Your response should contain each line of the data that includes "start".

++++++++++

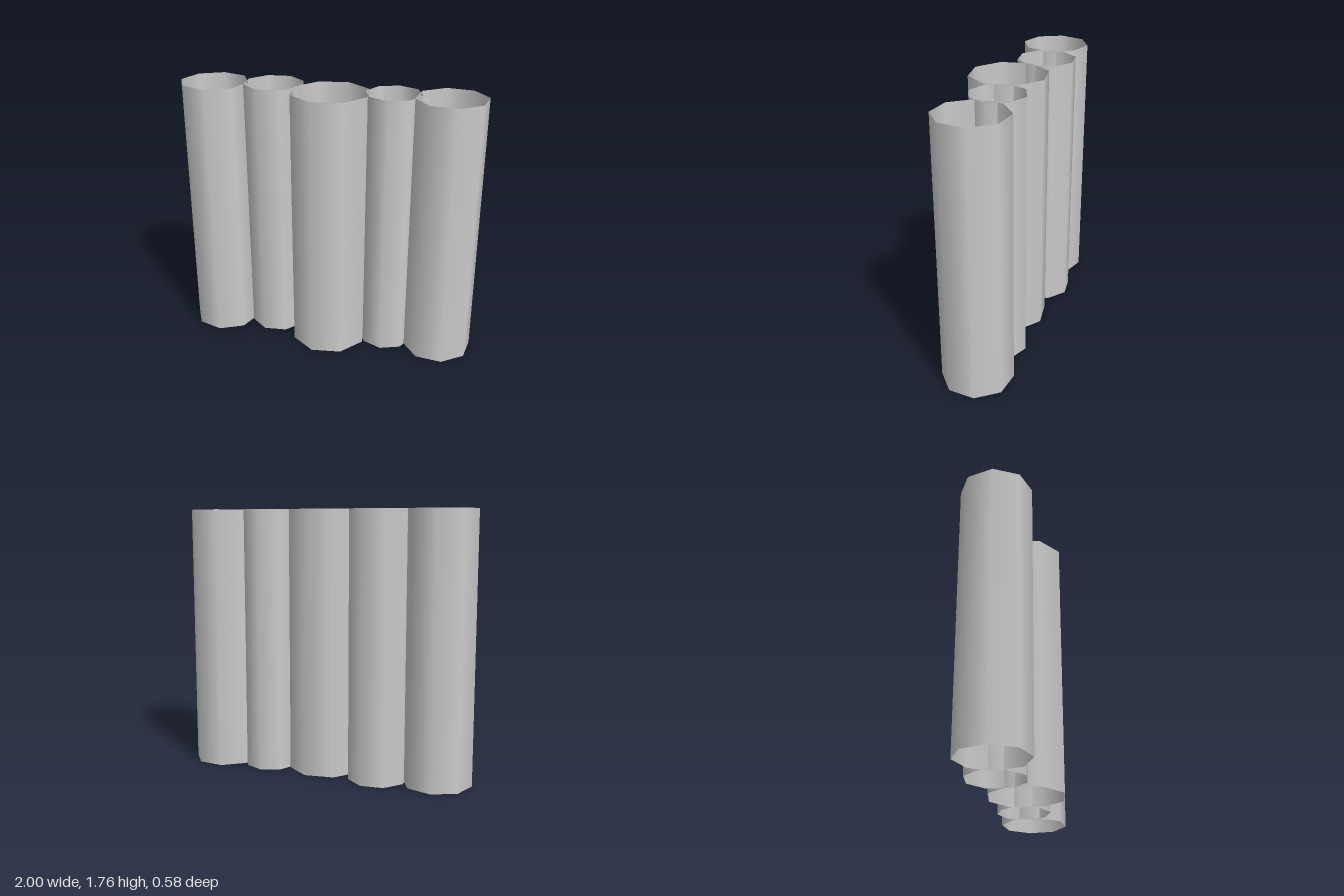
import * as THREE from 'three';

const HEIGHT = 1.765;

export function createModel() {
  const group = new THREE.Group();
  group.name = 'tubeRow';
  const material = new THREE.MeshStandardMaterial({ color: 0xcccccc, side: THREE.DoubleSide });

  // Upright eight-sided tube, open at both ends; turn runs from +x towards +z
  function addTube(name, x, z, radius, turn) {
    const start = -THREE.MathUtils.degToRad(turn);
    const geometry = new THREE.CylinderGeometry(radius, radius, HEIGHT, 8, 1, true, start);
    const tube = new THREE.Mesh(geometry, material);
    tube.name = name;
    tube.position.set(x, HEIGHT / 2, z);
    group.add(tube);
  }

  // Three wide tubes with two narrower ones overlapping between them
  addTube('rightEndTube', -0.774, -0.062, 0.227, -2);
  addTube('rightNarrowTube', -0.384, -0.097, 0.198, 19);
  addTube('centreTube', 0.019, 0.042, 0.259, 17);
  addTube('leftNarrowTube', 0.414, -0.013, 0.182, 4);
  addTube('leftEndTube', 0.776, 0.022, 0.23, -13);

  return group;
}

++++++++++

[Task answer]:
    const start = -THREE.MathUtils.degToRad(turn);
    const geometry = new THREE.CylinderGeometry(radius, radius, HEIGHT, 8, 1, true, start);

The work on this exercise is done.